As anyone who is taking the time to read this blog probably knows, the American Institute of Architects (AIA) construction contract forms are omnipresent. Which means you also probably know that in April 2017 the AIA released an update to its A201 general conditions form, last updated in 2007.
While many of the changes were discussed, researched, written and lectured about last summer, including by me, I’ve recently started to field a lot of questions about the 2017 changes to the AIA documents, A201 in particular. This is no surprise, I suppose. After the 2007 AIA forms were released, it took a year or two before the updated forms were used more frequently.
In light of these recent questions, now seems like a good time to summarize a few of the differences between A201-2007 and A201-2017.
§1.1.8 Initial Decision Maker
A201-2017 adds a sentence shielding the Initial Decision Maker (IDM) from liability for “interpretations or decisions rendered in good faith.” While this new sentence requires the IDM to act in good faith, it nevertheless appears to be a broad liability waiver for someone who could be making key decisions relating to cost, time and scope.
§ 220.127.116.11 Savings Clause
A “savings” clause has been added to A201-2017 – meaning that if a court finds that part of the agreement violates the law or is otherwise unenforceable, the remainder of the contract is nevertheless enforceable. Further, if a section is deemed unenforceable, the court may revise the section to make it legal rather than throwing out the entire section.
Whenever “notice” is required by A201-2017, such notice is now required to be in writing.
§2.2 Evidence of Owner’s Financial Arrangements
This expanded section includes more comprehensive requirements as to the owner’s duty to provide information concerning its ability to pay. It also now allows a contractor to refuse to begin the work until such information is provided and, in certain circumstances, a right to stop work after work has commenced.
§3.3.1 Supervision and Construction Procedures
A201-2017 deletes the following language in the first sentence: “unless the Contract Documents give other specific instructions concerning these matters.” This is a significant change because it arguably creates greater responsibility for the contractor relating to construction means and methods than the prior version. In addition, if the contractor determines that the contractually specified means and methods are unsafe, this section now requires the contractor to come up with alternative means and methods. The 2007 form required the contractor to wait for instruction from the architect after raising a safety concern.
§3.10 Contractor’s Construction and Submittal Schedules
Contractors are now required to provide additional information in its schedule of work, such as interim milestone dates, apportionment of work by construction activity, and time required for completion of each portion of the work.
Communications between owner and contractor are now expressly allowed. The architect need only be copied on “communications that relate to or affect the Architect’s services or professional responsibilities.” Moreover, this section includes a relatively broad requirement that owner notify architect of any direct communications with contractor otherwise relating to the project.

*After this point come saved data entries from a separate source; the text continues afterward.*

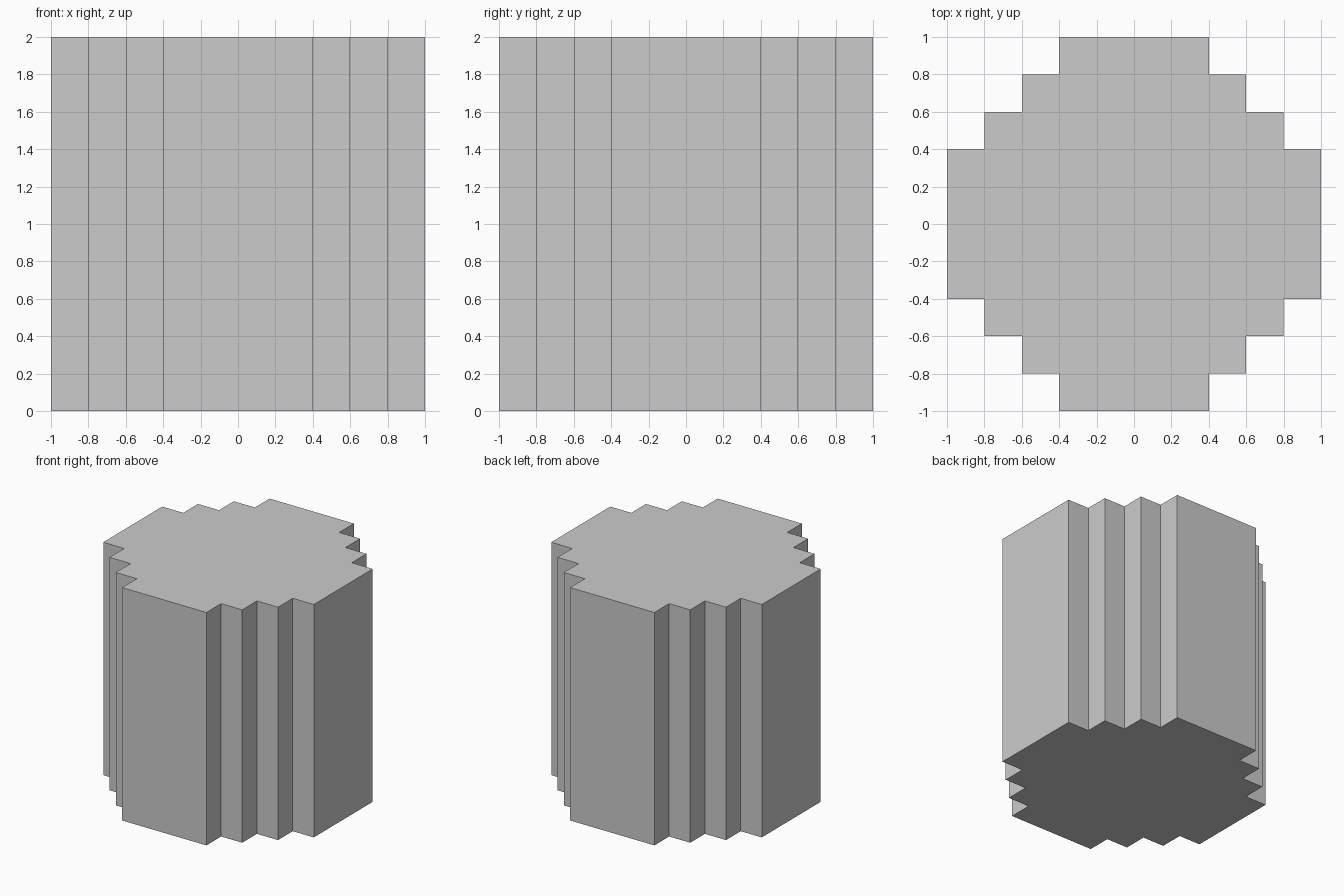
import bpy
import bmesh

if "Cube" in bpy.data.objects:
    bpy.data.objects.remove(bpy.data.objects["Cube"])

HEIGHT = 2.0
# One quadrant of the stepped outline, from the right side round to the back
quadrant = [(1, 0.4), (0.8, 0.4), (0.8, 0.6), (0.6, 0.6),
            (0.6, 0.8), (0.4, 0.8), (0.4, 1)]

# Mirror the quadrant into a full counter-clockwise outline
half = quadrant + [(-x, y) for x, y in reversed(quadrant)]
outline = half + [(-x, -y) for x, y in half]

# Stepped round column: cap face extruded upward
bm = bmesh.new()
base = bm.faces.new([bm.verts.new((x, y, 0)) for x, y in outline])
top = bmesh.ops.extrude_face_region(bm, geom=[base], use_keep_orig=True)
verts = [v for v in top["geom"] if isinstance(v, bmesh.types.BMVert)]
bmesh.ops.translate(bm, verts=verts, vec=(0, 0, HEIGHT))
bmesh.ops.recalc_face_normals(bm, faces=bm.faces)

mesh = bpy.data.meshes.new("stepped_column")
bm.to_mesh(mesh)
bm.free()
column = bpy.data.objects.new("stepped_column", mesh)
bpy.context.collection.objects.link(column)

§6.1 Owner’s right to Perform Construction and to Award Separate Contracts
The 2017 version now defines those contractors who have been retained under separate agreements as “Separate Contractors.”
§9.3 Application for Payment
Releases and waivers of liens from subcontractor(s) and suppliers are now required to be submitted with the contractor’s applications for payment.
§9.6.8 Subcontractor Lien Claims
This new provision requires the contractor to defend and indemnify owner from all loss, liability, damage or expense, including attorney’s fees arising out of any lien claim or other claim for payment by subcontractor or supplier. The caveat to this requirement is that owner has fulfilled its payment obligations pursuant to the contract documents.
Article 11 – Insurance
The changes in Article 11 are probably the most significant. The 2017 version of Article 11 deletes many of the sections setting forth specific insurance requirements and moves them to Exhibit A. Exhibit A provides a check-the-box style menu of insurance options, durations, and limits which specifies the types of insurance required by the owner and contractor. There are far too many changes in this Exhibit to discuss in this article, but they will be the subject of my next blog. However, a few of the notable changes are: setting forth specific procedures and processes for cancellation of insurance; contractor’s insurance shall be maintained through the correction of work period rather than final payment; more specific language relating to additional insured coverage for owner and architect; requiring contractor to purchase professional liability, pollution liability and/or maritime liability insurance in certain circumstances; and expressly prohibiting certain practices or policy language in CGL policies.
AUTHOR’S NOTE: This is a good time remind our readers to review their respective insurance programs with their broker or lawyer for compliance with the terms of the new A201-2017 Exhibit A.
§14.4.3 Termination for Convenience
Upon termination for convenience, the contractor is no longer entitled to reasonable overhead and profit on the work not executed. Instead, the contractor is entitled to payment only for the work executed, costs incurred by reason of termination and a “termination fee, if any, set forth in the Agreement.” It appears that a negotiated termination fee, if set forth in the agreement, will take the place of recovery for lost overhead and profit.
As noted at the beginning of this post, these are merely a few of the differences between A201-2007 and A201-2017. Reading and understanding the entire agreement is best practice. If there are things you want to better understand, edit or reconsider, consult with your favorite project partner, your attorney!